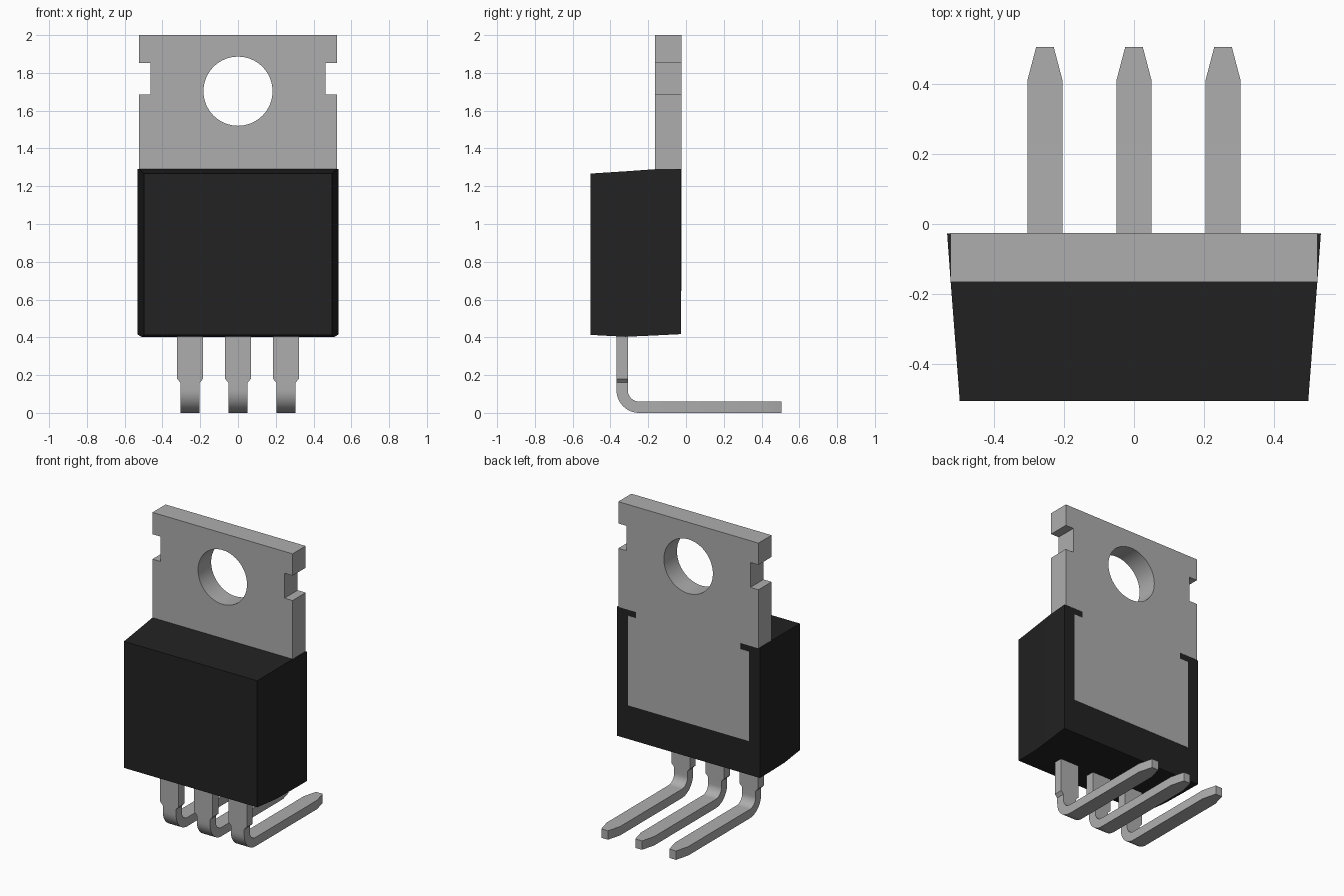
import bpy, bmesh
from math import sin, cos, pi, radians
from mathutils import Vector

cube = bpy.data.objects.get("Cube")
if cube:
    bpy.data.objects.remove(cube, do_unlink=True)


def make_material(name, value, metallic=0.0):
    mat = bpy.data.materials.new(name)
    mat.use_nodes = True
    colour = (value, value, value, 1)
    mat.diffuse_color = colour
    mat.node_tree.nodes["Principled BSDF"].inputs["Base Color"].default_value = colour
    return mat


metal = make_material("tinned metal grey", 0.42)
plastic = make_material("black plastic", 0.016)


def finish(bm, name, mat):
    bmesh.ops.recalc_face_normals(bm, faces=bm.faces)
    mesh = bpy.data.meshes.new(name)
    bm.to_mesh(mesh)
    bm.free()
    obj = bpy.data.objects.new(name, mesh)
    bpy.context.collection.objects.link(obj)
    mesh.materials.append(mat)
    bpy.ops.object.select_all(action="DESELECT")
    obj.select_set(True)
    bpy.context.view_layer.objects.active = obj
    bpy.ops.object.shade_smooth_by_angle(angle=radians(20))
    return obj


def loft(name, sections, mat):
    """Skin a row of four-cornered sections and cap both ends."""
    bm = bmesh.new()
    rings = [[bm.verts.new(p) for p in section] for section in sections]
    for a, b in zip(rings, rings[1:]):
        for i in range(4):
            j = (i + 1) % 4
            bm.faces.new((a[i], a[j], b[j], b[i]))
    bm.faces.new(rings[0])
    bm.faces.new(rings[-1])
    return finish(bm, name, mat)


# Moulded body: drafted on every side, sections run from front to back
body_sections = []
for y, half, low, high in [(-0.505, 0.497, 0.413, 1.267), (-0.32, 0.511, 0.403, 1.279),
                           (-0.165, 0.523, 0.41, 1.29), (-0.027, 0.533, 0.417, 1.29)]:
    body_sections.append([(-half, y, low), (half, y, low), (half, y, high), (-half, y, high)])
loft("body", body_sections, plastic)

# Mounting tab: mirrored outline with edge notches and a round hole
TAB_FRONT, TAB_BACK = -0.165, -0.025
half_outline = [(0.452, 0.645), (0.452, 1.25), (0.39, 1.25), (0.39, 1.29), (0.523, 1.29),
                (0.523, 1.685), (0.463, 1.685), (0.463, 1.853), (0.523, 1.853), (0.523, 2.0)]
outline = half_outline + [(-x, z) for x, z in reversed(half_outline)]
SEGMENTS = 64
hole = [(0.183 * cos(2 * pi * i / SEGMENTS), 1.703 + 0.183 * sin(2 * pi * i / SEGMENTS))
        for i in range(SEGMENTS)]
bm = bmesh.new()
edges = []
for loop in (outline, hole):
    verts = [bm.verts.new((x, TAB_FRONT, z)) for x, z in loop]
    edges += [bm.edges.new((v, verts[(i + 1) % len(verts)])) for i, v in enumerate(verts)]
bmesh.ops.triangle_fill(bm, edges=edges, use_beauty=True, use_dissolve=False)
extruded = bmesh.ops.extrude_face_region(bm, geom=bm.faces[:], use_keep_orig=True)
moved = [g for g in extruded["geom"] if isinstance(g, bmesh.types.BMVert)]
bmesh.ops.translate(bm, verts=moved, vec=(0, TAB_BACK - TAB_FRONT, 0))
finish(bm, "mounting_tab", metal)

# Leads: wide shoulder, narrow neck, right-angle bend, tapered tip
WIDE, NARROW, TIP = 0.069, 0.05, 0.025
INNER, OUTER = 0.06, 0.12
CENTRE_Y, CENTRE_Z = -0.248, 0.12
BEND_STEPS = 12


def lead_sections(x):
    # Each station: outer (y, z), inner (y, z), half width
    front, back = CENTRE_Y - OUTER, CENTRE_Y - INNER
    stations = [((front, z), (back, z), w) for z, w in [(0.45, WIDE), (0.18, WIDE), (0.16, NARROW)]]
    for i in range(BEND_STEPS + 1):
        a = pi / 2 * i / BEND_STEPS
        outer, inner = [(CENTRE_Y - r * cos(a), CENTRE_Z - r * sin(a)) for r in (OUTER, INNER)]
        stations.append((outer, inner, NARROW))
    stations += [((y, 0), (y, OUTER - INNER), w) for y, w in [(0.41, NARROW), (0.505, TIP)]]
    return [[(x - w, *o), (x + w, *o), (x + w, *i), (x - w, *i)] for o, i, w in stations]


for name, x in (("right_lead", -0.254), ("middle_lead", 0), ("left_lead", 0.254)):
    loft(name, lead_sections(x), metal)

==

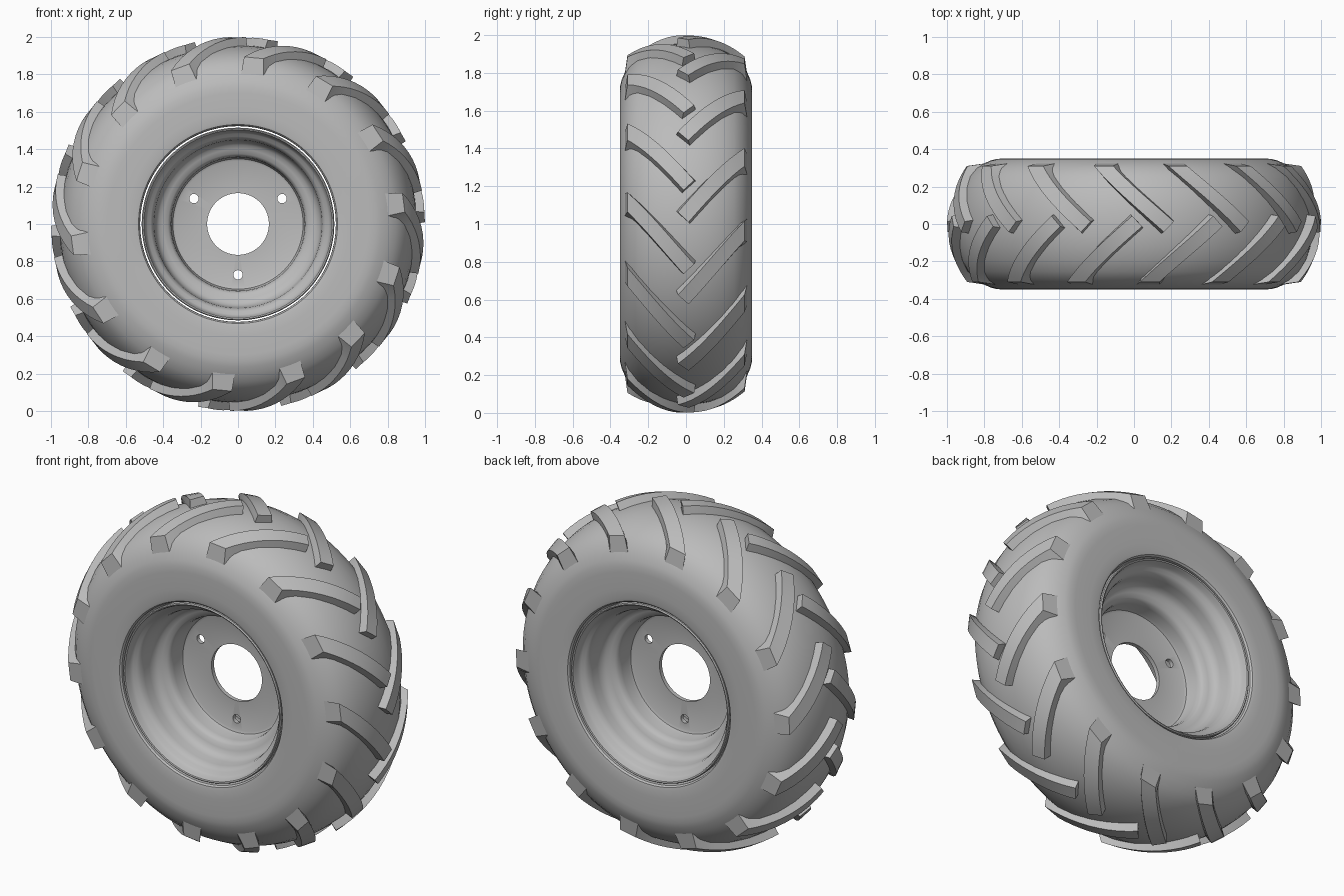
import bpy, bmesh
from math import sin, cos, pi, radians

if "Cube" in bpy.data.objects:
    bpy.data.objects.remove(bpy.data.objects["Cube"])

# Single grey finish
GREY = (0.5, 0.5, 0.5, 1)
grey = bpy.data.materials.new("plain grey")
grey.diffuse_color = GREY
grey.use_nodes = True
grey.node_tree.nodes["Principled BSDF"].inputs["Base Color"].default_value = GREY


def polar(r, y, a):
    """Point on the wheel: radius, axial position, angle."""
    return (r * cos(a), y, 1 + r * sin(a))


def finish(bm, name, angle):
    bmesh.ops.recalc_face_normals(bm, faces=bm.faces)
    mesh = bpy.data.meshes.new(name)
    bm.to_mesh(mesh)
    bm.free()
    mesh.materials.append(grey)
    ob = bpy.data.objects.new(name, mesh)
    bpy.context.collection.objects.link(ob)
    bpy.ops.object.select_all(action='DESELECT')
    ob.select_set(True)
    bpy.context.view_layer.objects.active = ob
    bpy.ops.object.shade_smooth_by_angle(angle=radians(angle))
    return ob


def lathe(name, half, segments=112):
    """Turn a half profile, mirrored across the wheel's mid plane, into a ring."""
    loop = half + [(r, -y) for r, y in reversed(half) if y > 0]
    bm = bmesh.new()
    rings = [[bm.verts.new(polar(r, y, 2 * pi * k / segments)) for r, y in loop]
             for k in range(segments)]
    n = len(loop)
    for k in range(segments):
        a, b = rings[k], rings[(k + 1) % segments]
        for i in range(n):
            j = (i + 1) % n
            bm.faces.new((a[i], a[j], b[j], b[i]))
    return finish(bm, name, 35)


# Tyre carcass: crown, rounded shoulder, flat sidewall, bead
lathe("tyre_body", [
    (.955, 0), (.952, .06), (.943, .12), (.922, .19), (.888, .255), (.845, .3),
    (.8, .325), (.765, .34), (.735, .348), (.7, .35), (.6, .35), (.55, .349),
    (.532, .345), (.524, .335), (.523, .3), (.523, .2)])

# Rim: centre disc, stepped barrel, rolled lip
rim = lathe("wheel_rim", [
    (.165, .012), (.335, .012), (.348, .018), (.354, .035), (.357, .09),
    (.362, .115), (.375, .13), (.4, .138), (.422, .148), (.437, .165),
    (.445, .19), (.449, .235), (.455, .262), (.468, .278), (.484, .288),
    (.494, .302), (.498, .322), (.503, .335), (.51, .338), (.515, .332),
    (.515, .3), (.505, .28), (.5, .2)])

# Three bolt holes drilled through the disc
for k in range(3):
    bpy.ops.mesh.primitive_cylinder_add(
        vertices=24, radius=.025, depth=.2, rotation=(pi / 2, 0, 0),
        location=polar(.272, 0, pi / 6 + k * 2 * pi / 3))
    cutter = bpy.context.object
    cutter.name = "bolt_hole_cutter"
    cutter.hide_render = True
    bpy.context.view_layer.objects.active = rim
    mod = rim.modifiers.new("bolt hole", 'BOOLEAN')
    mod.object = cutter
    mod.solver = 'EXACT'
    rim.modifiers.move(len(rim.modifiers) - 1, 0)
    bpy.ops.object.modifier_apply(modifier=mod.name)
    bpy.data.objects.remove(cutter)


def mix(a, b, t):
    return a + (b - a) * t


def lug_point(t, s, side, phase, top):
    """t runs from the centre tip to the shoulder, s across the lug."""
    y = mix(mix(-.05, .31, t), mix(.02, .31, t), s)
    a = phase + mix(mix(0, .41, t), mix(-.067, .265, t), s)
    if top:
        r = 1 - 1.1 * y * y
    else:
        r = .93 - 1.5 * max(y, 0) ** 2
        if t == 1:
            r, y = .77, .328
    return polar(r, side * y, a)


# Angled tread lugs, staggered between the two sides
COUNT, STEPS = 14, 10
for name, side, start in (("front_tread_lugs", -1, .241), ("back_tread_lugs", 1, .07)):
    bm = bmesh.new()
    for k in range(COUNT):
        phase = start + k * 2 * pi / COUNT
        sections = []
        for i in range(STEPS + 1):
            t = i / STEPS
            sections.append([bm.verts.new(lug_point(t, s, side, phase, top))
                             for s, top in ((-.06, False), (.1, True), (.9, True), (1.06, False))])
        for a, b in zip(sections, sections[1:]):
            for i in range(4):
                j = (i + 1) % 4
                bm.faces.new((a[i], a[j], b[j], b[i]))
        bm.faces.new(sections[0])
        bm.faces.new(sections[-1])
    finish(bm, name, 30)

### What to produce
Only a number is expected: the count of lines in the entries that include the string "loop".

### Answer to the exercise
5